"Millions will be on antiretroviral drugs until death," said Richard G.A. Feachem, executive director of the Global Fund to Fight AIDS, Tuberculosis and Malaria, holding up a bottle of generic pills before a meeting of delegates. "This is a moral commitment between the wealthy and the non-wealthy that we have to maintain. If the flow of money is interrupted, the drugs will be interrupted."
The Global Fund has raised $8.9 billion and disbursed it to 386 programs in 130 countries since it was created after the first U.N. General Assembly on AIDS five years ago. It needs an additional $900 million for its sixth round of five-year grants, which will be made in November.
As a new source of money beyond government and foundation contributions, the fund has just inaugurated a program that it hopes will harness the vanity, altruism and immense purchasing power of young adults.
The project is called Product Red, after the color of the folded ribbon that has become the universal symbol of AIDS activism. The Global Fund licenses to a few companies the right to sell Red-branded items, with some of the proceeds going to the fund.
The Giorgio Armani fashion house is selling sunglasses similar to the ones worn by Bono, the U2 singer and activist who helped create the Red program. Converse is selling shoes with one red eyelet, some made from African mudcloth. Gap is selling red T-shirts.
About 40 percent of the gross margin from the sales will go the fund. (The exact terms are secret.) The companies cannot count the contributions as charitable donations. Instead, they are considered marketing expenses that the companies hope will help lure buyers to their products.
Motorola last month offered a red cellphone, with $10 of the purchase price and 5 percent of all monthly charges going to the Global Fund. American Express is offering a red credit card with the promise it will send a sum equal to 1 percent of all charges to the fund.

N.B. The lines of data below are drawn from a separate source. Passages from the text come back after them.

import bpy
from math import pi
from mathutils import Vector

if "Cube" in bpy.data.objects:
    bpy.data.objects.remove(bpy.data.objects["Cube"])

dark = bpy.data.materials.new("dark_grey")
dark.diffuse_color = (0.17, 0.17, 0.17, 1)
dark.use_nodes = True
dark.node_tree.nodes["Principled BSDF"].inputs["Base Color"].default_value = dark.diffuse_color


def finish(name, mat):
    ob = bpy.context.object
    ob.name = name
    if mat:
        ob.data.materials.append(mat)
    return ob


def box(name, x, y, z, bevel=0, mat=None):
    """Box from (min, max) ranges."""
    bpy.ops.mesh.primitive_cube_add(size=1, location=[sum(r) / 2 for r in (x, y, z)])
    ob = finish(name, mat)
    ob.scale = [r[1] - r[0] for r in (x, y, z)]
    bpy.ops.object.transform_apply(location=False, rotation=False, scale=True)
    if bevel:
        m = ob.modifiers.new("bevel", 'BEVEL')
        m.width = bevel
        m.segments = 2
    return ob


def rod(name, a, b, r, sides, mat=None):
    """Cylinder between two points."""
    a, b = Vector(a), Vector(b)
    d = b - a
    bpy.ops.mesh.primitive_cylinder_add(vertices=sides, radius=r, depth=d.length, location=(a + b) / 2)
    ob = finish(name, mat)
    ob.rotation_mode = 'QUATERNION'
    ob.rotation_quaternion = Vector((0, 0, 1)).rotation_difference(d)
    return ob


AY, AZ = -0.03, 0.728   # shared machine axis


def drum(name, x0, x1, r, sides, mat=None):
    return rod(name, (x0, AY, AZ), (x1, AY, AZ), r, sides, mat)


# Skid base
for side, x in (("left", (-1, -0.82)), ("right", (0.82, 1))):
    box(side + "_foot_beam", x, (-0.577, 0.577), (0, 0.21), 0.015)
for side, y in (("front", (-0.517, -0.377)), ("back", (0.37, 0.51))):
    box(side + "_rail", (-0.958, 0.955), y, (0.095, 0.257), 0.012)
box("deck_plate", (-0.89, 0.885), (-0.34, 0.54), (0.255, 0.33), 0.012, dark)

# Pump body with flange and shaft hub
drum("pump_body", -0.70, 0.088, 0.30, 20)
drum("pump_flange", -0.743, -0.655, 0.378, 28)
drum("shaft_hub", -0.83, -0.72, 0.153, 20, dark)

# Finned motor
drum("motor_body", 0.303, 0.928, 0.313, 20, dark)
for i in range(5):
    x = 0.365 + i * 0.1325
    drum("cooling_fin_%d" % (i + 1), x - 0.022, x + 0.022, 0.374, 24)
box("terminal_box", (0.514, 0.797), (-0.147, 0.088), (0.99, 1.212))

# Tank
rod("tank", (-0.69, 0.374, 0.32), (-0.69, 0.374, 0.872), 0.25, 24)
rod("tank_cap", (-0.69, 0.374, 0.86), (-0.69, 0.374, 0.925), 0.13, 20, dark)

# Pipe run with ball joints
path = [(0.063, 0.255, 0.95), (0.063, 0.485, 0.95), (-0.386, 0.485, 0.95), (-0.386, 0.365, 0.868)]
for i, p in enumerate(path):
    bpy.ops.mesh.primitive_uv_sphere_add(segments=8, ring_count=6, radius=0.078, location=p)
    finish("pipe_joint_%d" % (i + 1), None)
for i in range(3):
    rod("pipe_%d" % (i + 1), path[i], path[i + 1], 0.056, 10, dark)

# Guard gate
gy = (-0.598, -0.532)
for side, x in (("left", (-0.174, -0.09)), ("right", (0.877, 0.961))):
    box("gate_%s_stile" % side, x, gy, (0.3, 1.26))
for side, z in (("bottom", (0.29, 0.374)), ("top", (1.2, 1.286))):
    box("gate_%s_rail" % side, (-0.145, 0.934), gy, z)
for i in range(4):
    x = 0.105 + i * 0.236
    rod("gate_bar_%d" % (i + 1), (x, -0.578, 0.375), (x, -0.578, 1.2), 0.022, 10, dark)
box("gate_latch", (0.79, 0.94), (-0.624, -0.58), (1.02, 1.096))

These products are initially on sale only in Britain. In the last two months they have raised $10 million.